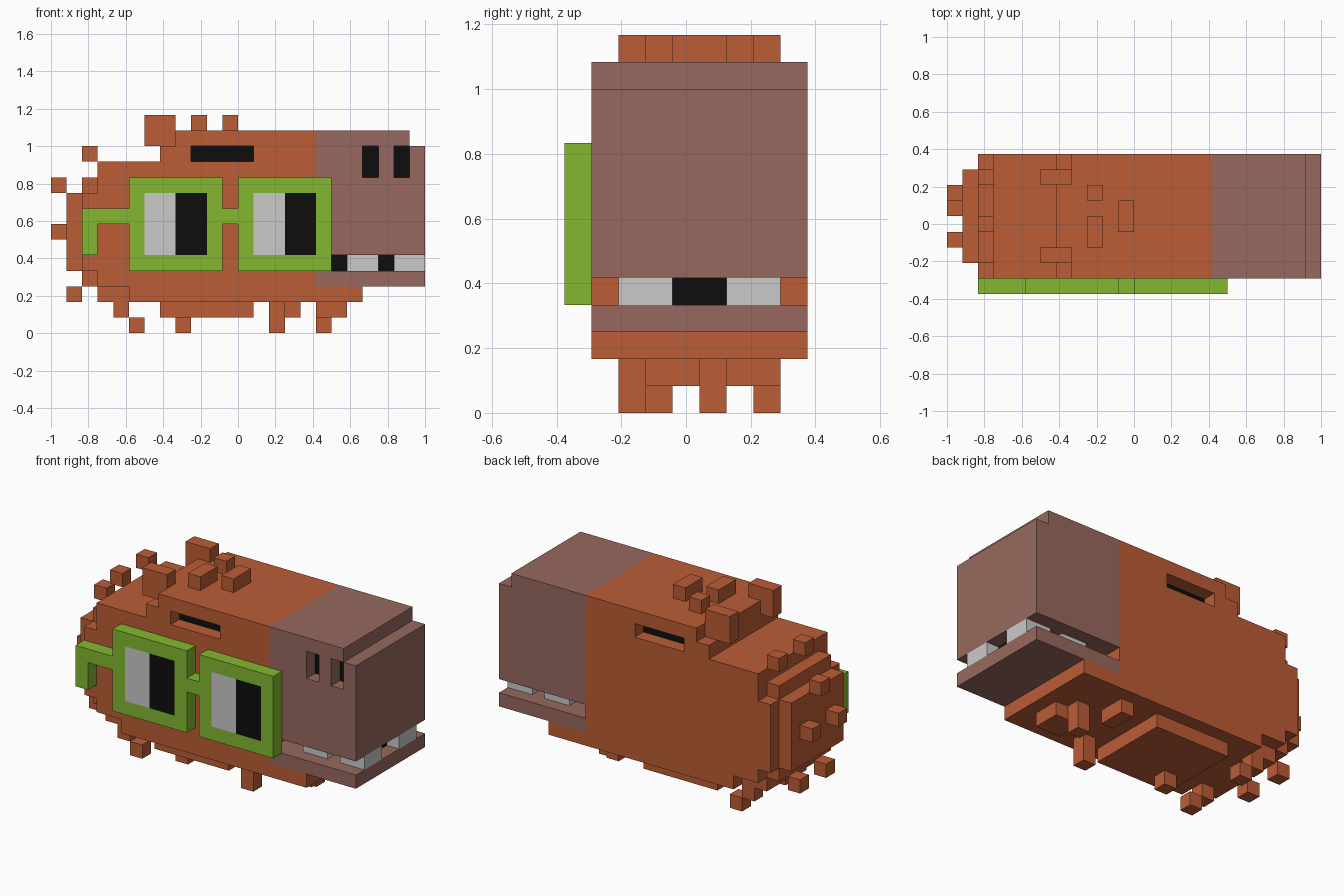
import bpy, bmesh
from mathutils import Vector

if "Cube" in bpy.data.objects:
    bpy.data.objects.remove(bpy.data.objects["Cube"])

U = 1 / 12                              # one block
ORIGIN = Vector((-1.0, -0.375, 0.0))    # corner of the block grid
grid = {}                               # block cell -> part name
parts = {}                              # part name -> material


def material(name, rgb):
    m = bpy.data.materials.new(name)
    lin = [(c / 255 / 12.92) if c < 10 else ((c / 255 + 0.055) / 1.055) ** 2.4 for c in rgb]
    m.diffuse_color = (*lin, 1)
    m.use_nodes = True
    m.node_tree.nodes["Principled BSDF"].inputs["Base Color"].default_value = m.diffuse_color
    return m


orange = material("orange fur", (188, 93, 54))
brown = material("brown snout", (151, 105, 94))
green = material("green frame", (131, 185, 48))
white = material("pale grey", (202, 202, 202))
black = material("black", (13, 13, 13))


def fill(part, mat, *boxes):
    """Fill boxes (x0, x1, y0, y1, z0, z1) of the block grid with a part."""
    parts[part] = mat
    for x0, x1, y0, y1, z0, z1 in boxes:
        for x in range(x0, x1):
            for y in range(y0, y1):
                for z in range(z0, z1):
                    grid[x, y, z] = part


def carve(x0, x1, y0, y1, z0, z1):
    for x in range(x0, x1):
        for y in range(y0, y1):
            for z in range(z0, z1):
                grid.pop((x, y, z), None)


# Body: stacked layers, narrower at the stepped rear corners
fill("body", orange,
     (3, 17, 1, 9, 3, 11), (2, 3, 1, 9, 4, 9), (2, 3, 2, 8, 3, 10),
     (1, 2, 2, 8, 4, 9), (7, 17, 1, 9, 11, 12), (8, 17, 1, 9, 12, 13),
     (7, 8, 2, 8, 12, 13), (5, 20, 1, 9, 2, 3), (3, 5, 2, 8, 2, 3),
     (7, 13, 2, 8, 1, 2))

# Snout and lower jaw, open between them
fill("snout", brown, (17, 24, 1, 9, 5, 12), (17, 23, 1, 9, 12, 13))
fill("lower_jaw", brown, (17, 24, 1, 9, 3, 4))
fill("mouth_inside", black, (17, 23, 3, 7, 4, 5))
fill("teeth", white, *[(x, x + 2, y, y + 2, 4, 5) for x in (19, 22) for y in (2, 6)])

# Sunken slots with black backs: one on each flank, two nostrils in front
for y, back in ((1, 2), (8, 7)):
    carve(9, 13, y, y + 1, 11, 12)
    fill("flank_slots", black, (9, 13, back, back + 1, 11, 12))
for x in (20, 22):
    carve(x, x + 1, 1, 2, 10, 12)
    fill("nostrils", black, (x, x + 1, 2, 3, 10, 12))

# Tufts on the head
for y in (2, 7):
    fill("head_tufts", orange, (6, 8, y, y + 1, 13, 14), (6, 7, y, y + 1, 12, 13))
fill("head_tufts", orange, (9, 10, 6, 7, 13, 14), (9, 10, 3, 5, 13, 14),
     (11, 12, 4, 6, 13, 14))

# Loose single-block tufts around the rear
fill("rear_tufts", orange, *[(x, x + 1, y, y + 1, z, z + 1) for x, y, z in (
    (2, 4, 11), (2, 7, 11), (0, 5, 9), (0, 3, 6), (0, 6, 6), (1, 3, 2), (1, 6, 2))])

# Tufts under the belly
fill("belly_tufts", orange,
     (14, 15, 2, 3, 0, 2), (15, 16, 6, 8, 1, 2), (17, 18, 5, 6, 0, 2),
     (17, 19, 3, 5, 1, 2), (8, 9, 3, 4, 0, 1),
     (4, 5, 2, 3, 1, 2), (4, 5, 7, 8, 1, 2), (5, 6, 2, 3, 0, 1), (5, 6, 7, 8, 0, 1))

# Glasses: two frames with bridge and temple, eyes set flush
for x in (5, 12):
    fill("glasses", green, (x, x + 6, 0, 1, 4, 10))
    fill("eye_whites", white, (x + 1, x + 3, 0, 1, 5, 9))
    fill("pupils", black, (x + 3, x + 5, 0, 1, 5, 9))
fill("glasses", green, (11, 12, 0, 1, 7, 8), (2, 5, 0, 1, 7, 8), (2, 3, 0, 1, 5, 7))

# Turn each part into a shell of its exposed faces
for part, mat in parts.items():
    bm = bmesh.new()
    for cell, owner in grid.items():
        if owner != part:
            continue
        for axis in range(3):
            for side in (0, 1):
                near = list(cell)
                near[axis] += 2 * side - 1
                if tuple(near) in grid:
                    continue
                b, c = (axis + 1) % 3, (axis + 2) % 3
                ring = []
                for db, dc in ((0, 0), (1, 0), (1, 1), (0, 1)):
                    p = Vector(cell)
                    p[axis] += side
                    p[b] += db
                    p[c] += dc
                    ring.append(bm.verts.new(ORIGIN + p * U))
                bm.faces.new(ring if side else ring[::-1])
    bmesh.ops.remove_doubles(bm, verts=bm.verts, dist=0.001)
    mesh = bpy.data.meshes.new(part)
    bm.to_mesh(mesh)
    bm.free()
    mesh.materials.append(mat)
    bpy.context.collection.objects.link(bpy.data.objects.new(part, mesh))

========================

DIRECTIONS: Looking at the data above, how many lines hold the word "near"? Respond with the number alone.

ANSWER FOR THE TASK: 3